(Beginning of Data for the task)
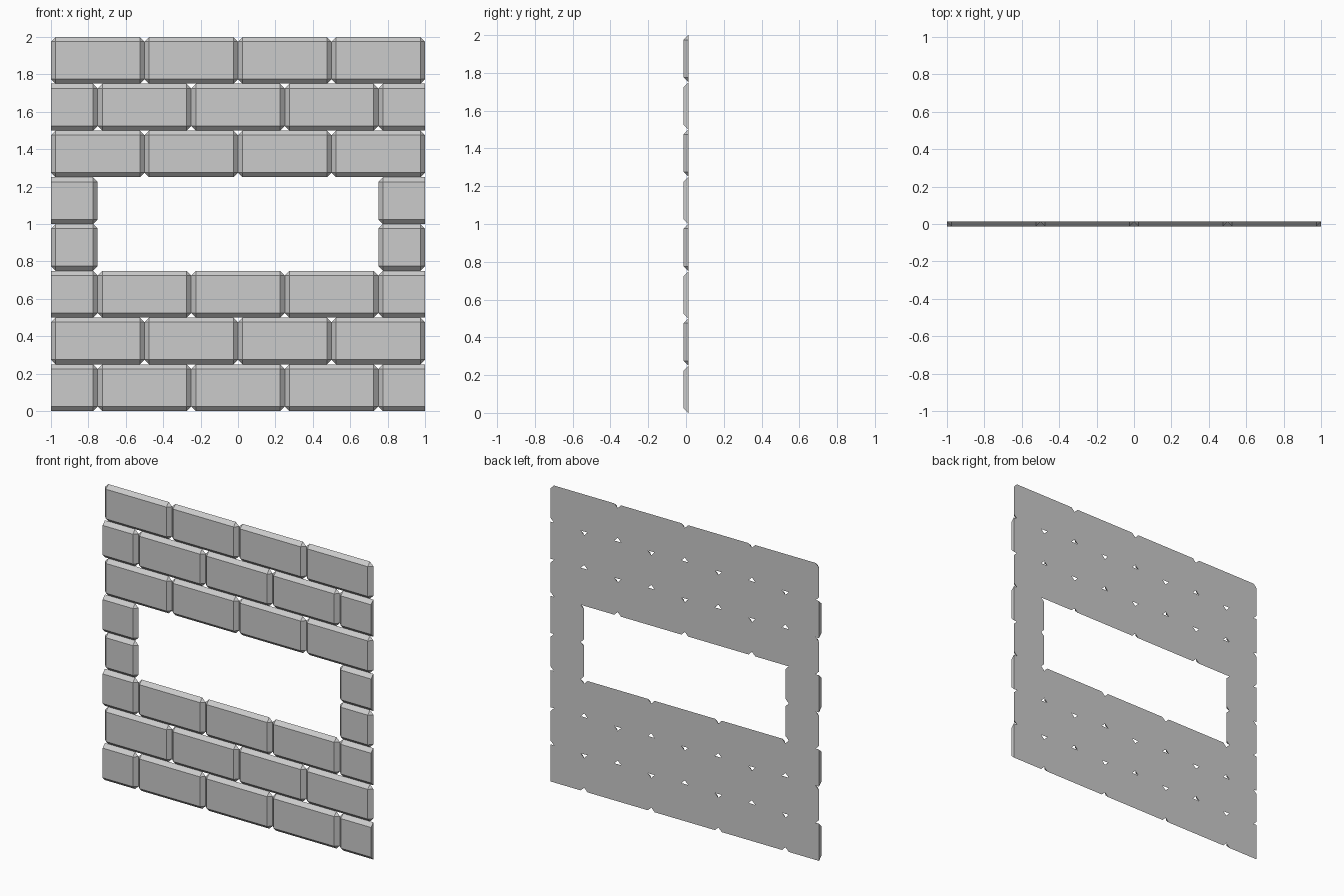
import bpy, bmesh, math

if "Cube" in bpy.data.objects:
    bpy.data.objects.remove(bpy.data.objects["Cube"])

B = 0.025            # bevel width, equal to wall thickness
FRONT, BACK = -0.0125, 0.0125
H = 0.25             # course height


def add_brick(name, x0, x1, z0, left=B, right=B):
    """Half-depth bevelled brick; left/right = 0 leaves that end sawn flat."""
    z1 = z0 + H
    pts = set()
    for x, z in ((x0 + left, z0 + B), (x1 - right, z0 + B),
                 (x0 + left, z1 - B), (x1 - right, z1 - B)):
        pts.add((x, FRONT, z))
    for z in (z0, z1):
        pts.update({(x0 + left, BACK, z), (x1 - right, BACK, z)})
    for z in (z0 + B, z1 - B):
        pts.update({(x0, BACK, z), (x1, BACK, z)})
    bm = bmesh.new()
    for p in sorted(pts):
        bm.verts.new(p)
    bmesh.ops.convex_hull(bm, input=bm.verts[:])
    bmesh.ops.dissolve_limit(bm, angle_limit=math.radians(1),
                             verts=bm.verts[:], edges=bm.edges[:])
    bmesh.ops.recalc_face_normals(bm, faces=bm.faces[:])
    mesh = bpy.data.meshes.new(name)
    bm.to_mesh(mesh)
    bm.free()
    bpy.context.collection.objects.link(bpy.data.objects.new(name, mesh))


# Courses of four whole bricks
for row in (1, 5, 7):
    for i in range(4):
        add_brick("whole_brick", -1 + i * 0.5, -0.5 + i * 0.5, row * H)

# Offset courses: three whole bricks between the sawn end bricks
for row in (0, 2, 6):
    for i in range(3):
        add_brick("whole_brick", -0.75 + i * 0.5, -0.25 + i * 0.5, row * H)

# Sawn end bricks, including the upper course beside the opening
for row in (0, 2, 4, 6):
    add_brick("end_brick_left", -1, -0.75, row * H, left=0)
    add_brick("end_brick_right", 0.75, 1, row * H, right=0)

# Short bricks, bevelled all round, in the lower course beside the opening
add_brick("short_brick_left", -1, -0.75, 3 * H)
add_brick("short_brick_right", 0.75, 1, 3 * H)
(End of Data for the task)
Scan the records for lines that hold "bmesh", and reproduce each one you find.

**Solution:**
import bpy, bmesh, math
    bm = bmesh.new()
    bmesh.ops.convex_hull(bm, input=bm.verts[:])
    bmesh.ops.dissolve_limit(bm, angle_limit=math.radians(1),
    bmesh.ops.recalc_face_normals(bm, faces=bm.faces[:])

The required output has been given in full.